Airbnb has taken the first steps to filing for a proposed initial public offering.
The San Francisco-based company “confidentially submitted a draft Registration Statement on Form S-1 to the Securities and Exchange Commission,” it says on its website.
How many shares will be offered and what they’ll cost is to-be-determined.
The SEC now has to review the proposal.
Airbnb’s private valuation is reportedly $26 billion, down from $31 billion before the global COVID-19 pandemic decimated the travel industry.
After people started sheltering in place, the company introduced Online Experiences in April to keep those stuck at home entertained with activities such as scavenger hunts, coffee master classes, magic shows, cooking demos, and fitness workouts.
Airbnb also has reported the growing popularity of rural properties in areas with fewer than 100 inhabitants per kilometer.

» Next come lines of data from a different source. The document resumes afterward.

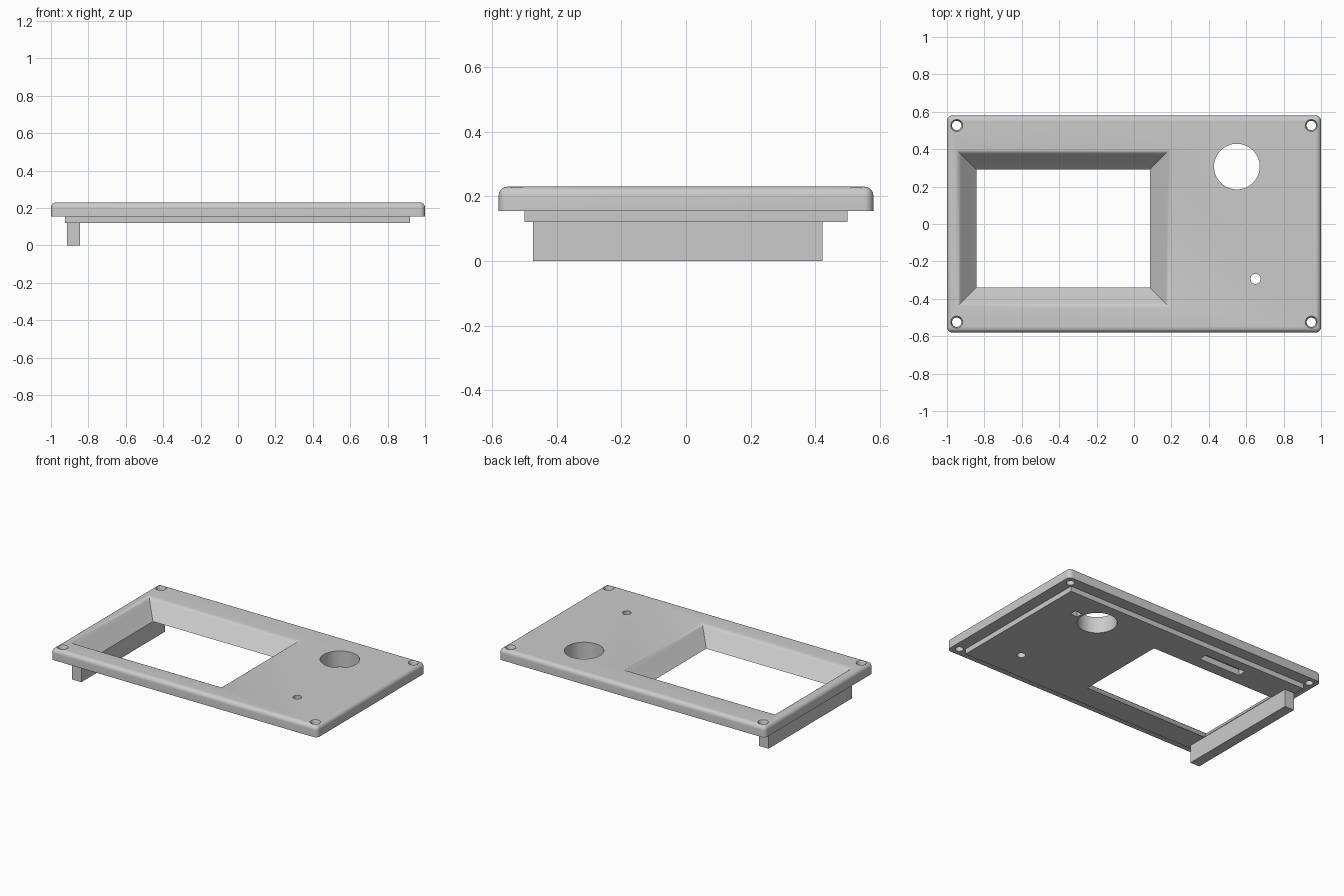
import bpy, bmesh
from mathutils import Matrix

old = bpy.data.objects.get("Cube")
if old:
    bpy.data.objects.remove(old, do_unlink=True)

grey = bpy.data.materials.new("plain grey plastic")
grey.use_nodes = True
grey.diffuse_color = (0.6, 0.6, 0.6, 1)
grey.node_tree.nodes["Principled BSDF"].inputs["Base Color"].default_value = (0.6, 0.6, 0.6, 1)


def finish(name, bm):
    bmesh.ops.recalc_face_normals(bm, faces=bm.faces[:])
    mesh = bpy.data.meshes.new(name)
    bm.to_mesh(mesh)
    bm.free()
    mesh.materials.append(grey)
    ob = bpy.data.objects.new(name, mesh)
    bpy.context.collection.objects.link(ob)
    return ob


def box(name, x0, x1, y0, y1, z0, z1, fillet=0):
    """Box; the fillet rounds every edge except those of the underside."""
    bm = bmesh.new()
    bmesh.ops.create_cube(bm, size=1)
    for v in bm.verts:
        v.co = (x1 if v.co.x > 0 else x0, y1 if v.co.y > 0 else y0, z1 if v.co.z > 0 else z0)
    if fillet:
        edges = [e for e in bm.edges if max(v.co.z for v in e.verts) > z0 + 0.001]
        bmesh.ops.bevel(bm, geom=edges, offset=fillet, segments=6, profile=0.5, affect='EDGES')
    return finish(name, bm)


def cylinder(name, x, y, r_low, r_high, z0, z1, sides=48):
    bm = bmesh.new()
    bmesh.ops.create_cone(bm, cap_ends=True, segments=sides, radius1=r_low, radius2=r_high,
                          depth=z1 - z0, matrix=Matrix.Translation((x, y, (z0 + z1) / 2)))
    return finish(name, bm)


def window_cutter(name, x0, x1, y0, y1, rings):
    """Flared rectangular funnel from (spread, height) rings."""
    bm = bmesh.new()
    loops = []
    for s, z in rings:
        corners = [(x0 - s, y0 - s), (x1 + s, y0 - s), (x1 + s, y1 + s), (x0 - s, y1 + s)]
        loops.append([bm.verts.new((x, y, z)) for x, y in corners])
    for a, b in zip(loops, loops[1:]):
        for i in range(4):
            j = (i + 1) % 4
            bm.faces.new((a[i], a[j], b[j], b[i]))
    bm.faces.new(loops[0][::-1])
    bm.faces.new(loops[-1])
    return finish(name, bm)


def combine(target, other, operation):
    other.hide_render = True
    bpy.context.view_layer.objects.active = target
    mod = target.modifiers.new("combine", 'BOOLEAN')
    mod.operation = operation
    mod.solver = 'EXACT'
    mod.object = other
    bpy.ops.object.modifier_apply(modifier=mod.name)
    bpy.data.objects.remove(other, do_unlink=True)


# Cover panel with its stepped inner plate
panel = box("cover_panel", -1, 1, -0.58, 0.58, 0.155, 0.23, fillet=0.028)
combine(panel, box("inner_plate", -0.925, 0.92, -0.5, 0.5, 0.12, 0.18), 'UNION')

# Screen window with sloped sides and softened upper rim
rings = [(0, 0.1), (0, 0.12), (0.078, 0.205), (0.087, 0.216), (0.097, 0.225), (0.108, 0.23), (0.108, 0.26)]
cutters = [window_cutter("window_cutter", -0.843, 0.086, -0.34, 0.292, rings)]

# Round openings and corner screw holes
cutters.append(cylinder("dial_cutter", 0.55, 0.307, 0.122, 0.122, 0.05, 0.3, 64))
cutters.append(cylinder("button_cutter", 0.65, -0.293, 0.027, 0.027, 0.05, 0.3, 32))
for x in (-0.948, 0.948):
    for y in (-0.525, 0.527):
        cutters.append(cylinder("screw_cutter", x, y, 0.025, 0.025, 0.1, 0.3, 32))
        cutters.append(cylinder("screw_head_cutter", x, y, 0.025, 0.035, 0.215, 0.235, 32))

# Shallow pockets in the underside
cutters.append(box("slot_cutter", -0.52, -0.21, 0.372, 0.43, 0.1, 0.16))
cutters.append(box("key_cutter", 0.69, 0.745, 0.285, 0.33, 0.1, 0.16))
for cutter in cutters:
    combine(panel, cutter, 'DIFFERENCE')

# Support rib below the panel
rib = box("support_rib", -0.915, -0.845, -0.473, 0.422, 0, 0.12)

bpy.ops.object.select_all(action='DESELECT')
panel.select_set(True)
bpy.context.view_layer.objects.active = panel
bpy.ops.object.shade_smooth_by_angle(angle=0.6)
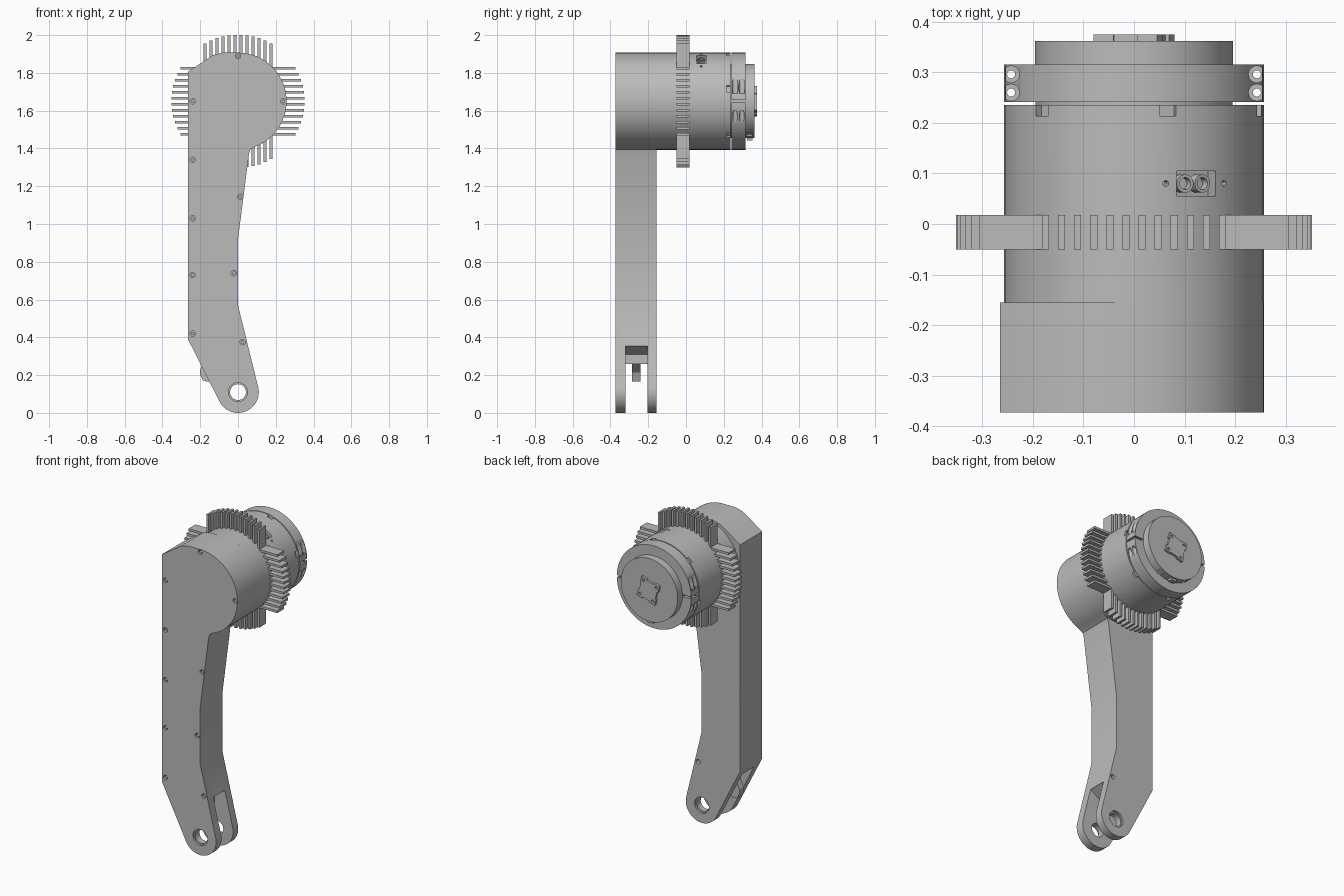
import bpy, bmesh
from math import cos, sin, pi, radians, sqrt
from mathutils import Matrix, Vector

if "Cube" in bpy.data.objects:
    bpy.data.objects.remove(bpy.data.objects["Cube"])

AXIS_Z = 1.65          # height of the drive axis
R = 0.257              # drive housing radius

grey = bpy.data.materials.new("machined_grey")
grey.use_nodes = True
grey.diffuse_color = (0.5, 0.5, 0.5, 1)
grey.node_tree.nodes["Principled BSDF"].inputs["Base Color"].default_value = (0.5, 0.5, 0.5, 1)


# ---- helpers ----
def finish(name, bm):
    bmesh.ops.recalc_face_normals(bm, faces=bm.faces)
    mesh = bpy.data.meshes.new(name)
    bm.to_mesh(mesh)
    bm.free()
    mesh.materials.append(grey)
    ob = bpy.data.objects.new(name, mesh)
    bpy.context.collection.objects.link(ob)
    return ob


def smooth(ob):
    bpy.ops.object.select_all(action='DESELECT')
    ob.select_set(True)
    bpy.context.view_layer.objects.active = ob
    bpy.ops.object.shade_smooth_by_angle(angle=radians(30))


def cut(ob, bm):
    cutter = finish("cutter", bm)
    cutter.hide_render = True
    mod = ob.modifiers.new("cut", 'BOOLEAN')
    mod.operation, mod.solver, mod.object = 'DIFFERENCE', 'EXACT', cutter
    mod.use_self = True
    dg = bpy.context.evaluated_depsgraph_get()
    mesh = bpy.data.meshes.new_from_object(ob.evaluated_get(dg))
    ob.modifiers.clear()
    ob.data = mesh
    bpy.data.objects.remove(cutter)


def box(bm, centre, size, turn=0):
    m = Matrix.Translation(centre) @ Matrix.Rotation(-turn, 4, 'Y') @ Matrix.Diagonal((*size, 1))
    bmesh.ops.create_cube(bm, size=1, matrix=m)


def rod(bm, a, b, r, segs=24):
    a, b = Vector(a), Vector(b)
    rot = (b - a).to_track_quat('Z', 'Y').to_matrix().to_4x4()
    bmesh.ops.create_cone(bm, cap_ends=True, segments=segs, radius1=r, radius2=r,
                          depth=(b - a).length, matrix=Matrix.Translation((a + b) / 2) @ rot)


def extrude(bm, outline, y0, y1):
    face = bm.faces.new([bm.verts.new((x, y0, z)) for x, z in outline])
    new = bmesh.ops.extrude_face_region(bm, geom=[face])["geom"]
    bmesh.ops.translate(bm, vec=(0, y1 - y0, 0),
                        verts=[v for v in new if isinstance(v, bmesh.types.BMVert)])


def arc(cx, cz, r, start, end, n):
    steps = [radians(start + (end - start) * i / n) for i in range(n + 1)]
    return [(cx + r * cos(t), cz + r * sin(t)) for t in steps]


def around(a, r, y):
    return Vector((r * cos(a), y, AXIS_Z + r * sin(a)))


# ---- arm with forked foot ----
FRONT, BACK = -0.373, -0.155
outline = [(-0.265, 0.39), (-0.265, 1.805), (-0.13, 1.895), (-0.08, R + AXIS_Z)]
outline += arc(0, AXIS_Z, R, 90, -70, 40)
outline += [(0.066, 1.395), (0.058, 1.37), (0, 0.92), (0, 0.57)]
outline += arc(0, 0.11, 0.11, 14, -153, 30)
bm = bmesh.new()
extrude(bm, outline, FRONT, BACK)
arm = finish("arm", bm)

bm = bmesh.new()
slot = [(0.2, -0.1), (0.2, 0.36), (0.05, 0.355), (-0.02, 0.31), (-0.02, 0.26),
        (-0.1, 0.26), (-0.17, 0.35), (-0.3, 0.35), (-0.3, -0.1)]
extrude(bm, slot, -0.32, -0.205)
cut(arm, bm)

screws = [(-0.24, 1.65), (0.24, 1.65), (0, 1.89), (-0.24, 1.34), (-0.24, 1.03),
          (-0.24, 0.73), (-0.24, 0.42), (0.012, 1.145), (-0.022, 0.74), (0.025, 0.375)]
bm = bmesh.new()
for x, z in screws:
    rod(bm, (x, FRONT - 0.02, z), (x, FRONT + 0.018, z), 0.0145, 16)
rod(bm, (0.025, BACK - 0.02, 0.375), (0.025, BACK + 0.02, 0.375), 0.0145, 16)
rod(bm, (0, FRONT - 0.05, 0.11), (0, BACK + 0.05, 0.11), 0.042, 32)
for y in (FRONT, BACK):
    rod(bm, (0, y - 0.012, 0.11), (0, y + 0.012, 0.11), 0.05, 32)
cut(arm, bm)
smooth(arm)

# screw heads sunk in the arm
bm = bmesh.new()
for x, z in screws:
    rod(bm, (x, FRONT + 0.006, z), (x, FRONT + 0.02, z), 0.009, 12)
smooth(finish("arm_screws", bm))

# stop hook inside the fork
bm = bmesh.new()
hook = [(-0.165, 0.165), (-0.185, 0.172), (-0.2, 0.2), (-0.2, 0.23), (-0.15, 0.33),
        (-0.08, 0.3), (-0.08, 0.255), (-0.13, 0.215), (-0.15, 0.165)]
extrude(bm, hook, -0.285, -0.24)
finish("fork_stop", bm)

# ---- drive housing ----
bm = bmesh.new()
rod(bm, (0, BACK, AXIS_Z), (0, 0.235, AXIS_Z), R, 96)
housing = finish("drive_housing", bm)
bm = bmesh.new()
for i in range(6):                                   # rim notches
    a = radians(15 + 60 * i)
    box(bm, around(a, R, 0.23), (0.03, 0.032, 0.034), a)
port = radians(61)
box(bm, around(port, R, 0.08), (0.07, 0.05, 0.088), port)
for da in (-0.26, 0.26):                             # pin holes beside the port
    rod(bm, around(port + da, R - 0.03, 0.08), around(port + da, R + 0.03, 0.08), 0.006, 12)
cut(housing, bm)
smooth(housing)

# sockets in the cable port
bm = bmesh.new()
for da in (-0.08, 0.08):
    rod(bm, around(port + da, R - 0.045, 0.08), around(port + da, R - 0.012, 0.08), 0.018, 20)
sockets = finish("port_sockets", bm)
bm = bmesh.new()
for da in (-0.08, 0.08):
    rod(bm, around(port + da, R - 0.03, 0.08), around(port + da, R + 0.02, 0.08), 0.012, 16)
cut(sockets, bm)
smooth(sockets)

# ---- four banks of cooling fins ----
FINS = 12
bm = bmesh.new()
for bank in range(4):
    turn = bank * pi / 2
    for i in range(FINS):
        t = -0.175 + 0.35 * i / (FINS - 1)
        inner, outer = sqrt(R * R - t * t) - 0.012, sqrt(0.352 ** 2 - t * t)
        mid = (inner + outer) / 2
        centre = (mid * cos(turn) - t * sin(turn), -0.016, AXIS_Z + mid * sin(turn) + t * cos(turn))
        box(bm, centre, (outer - inner, 0.068, 0.014), turn)
finish("cooling_fins", bm)

# ---- neck, clamp ring and end cap ----
bm = bmesh.new()
rod(bm, (0, 0.22, AXIS_Z), (0, 0.25, AXIS_Z), 0.195, 72)
smooth(finish("neck", bm))

bm = bmesh.new()
rod(bm, (0, 0.241, AXIS_Z), (0, 0.315, AXIS_Z), R, 96)
clamp = finish("clamp_ring", bm)
bm = bmesh.new()
for s in (-1, 1):
    box(bm, (s * 0.25, 0.28, AXIS_Z), (0.1, 0.1, 0.012))
    for y in (0.26, 0.296):
        x = s * 0.243
        rod(bm, (x, y, 1.4), (x, y, 1.9), 0.008, 16)
        rod(bm, (x, y, 1.69), (x, y, 1.9), 0.0165, 20)
        rod(bm, (x, y, 1.4), (x, y, 1.6), 0.0125, 20)
cut(clamp, bm)
smooth(clamp)

bm = bmesh.new()
rod(bm, (0, 0.3, AXIS_Z), (0, 0.362, AXIS_Z), 0.196, 72)
cap = finish("end_cap", bm)
bm = bmesh.new()
for deg in (245, 270, 295):                          # cable exits under the cap
    a = radians(deg)
    box(bm, around(a, 0.196, 0.335), (0.02, 0.03, 0.035), a)
cut(cap, bm)
smooth(cap)

bm = bmesh.new()
box(bm, (0, 0.338, 1.452), (0.04, 0.028, 0.022))
finish("cable_plug", bm)

# ---- tilted cover plate on the cap ----
TILT = radians(15)
bm = bmesh.new()
box(bm, (0, 0.366, AXIS_Z), (0.13, 0.018, 0.13), TILT)
plate = finish("cover_plate", bm)
bm = bmesh.new()
for i in range(4):
    a = TILT + i * pi / 2
    box(bm, around(a, 0.066, 0.37), (0.016, 0.04, 0.05), a)
    p = around(a + pi / 4, 0.066, 0.364)
    rod(bm, p, p + Vector((0, 0.03, 0)), 0.009, 16)
cut(plate, bm)
smooth(plate)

Hosts in those rural areas earned more than $200 million in June, a jump of more than 25% over the same month in 2019.
However, in May, cofounder and CEO Brian Chesky announced plans to lay off close to 1,900 employees, or an estimated one-quarter of the company’s workforce.
Changes are already underway
This morning, less than 24 hours after the IPO news, Airbnb announced a global party ban, citing public health concerns. The new rules, which apply to all future bookings and are in place until further notice, means large homes that previously listed as able to accommodate more than 16 people will now be capped at 16, though the company is exploring an exception process for hospitality venues, like boutique hotels. People who fail to abide by the new no-party policy could be banned from Airbnb and sued.
“Some have chosen to take bar and club behavior to homes, sometimes rented through our platform,” the company said in its announcement. “We think such conduct is incredibly irresponsible—we do not want that type of business, and anyone engaged in or allowing that behavior does not belong on our platform.”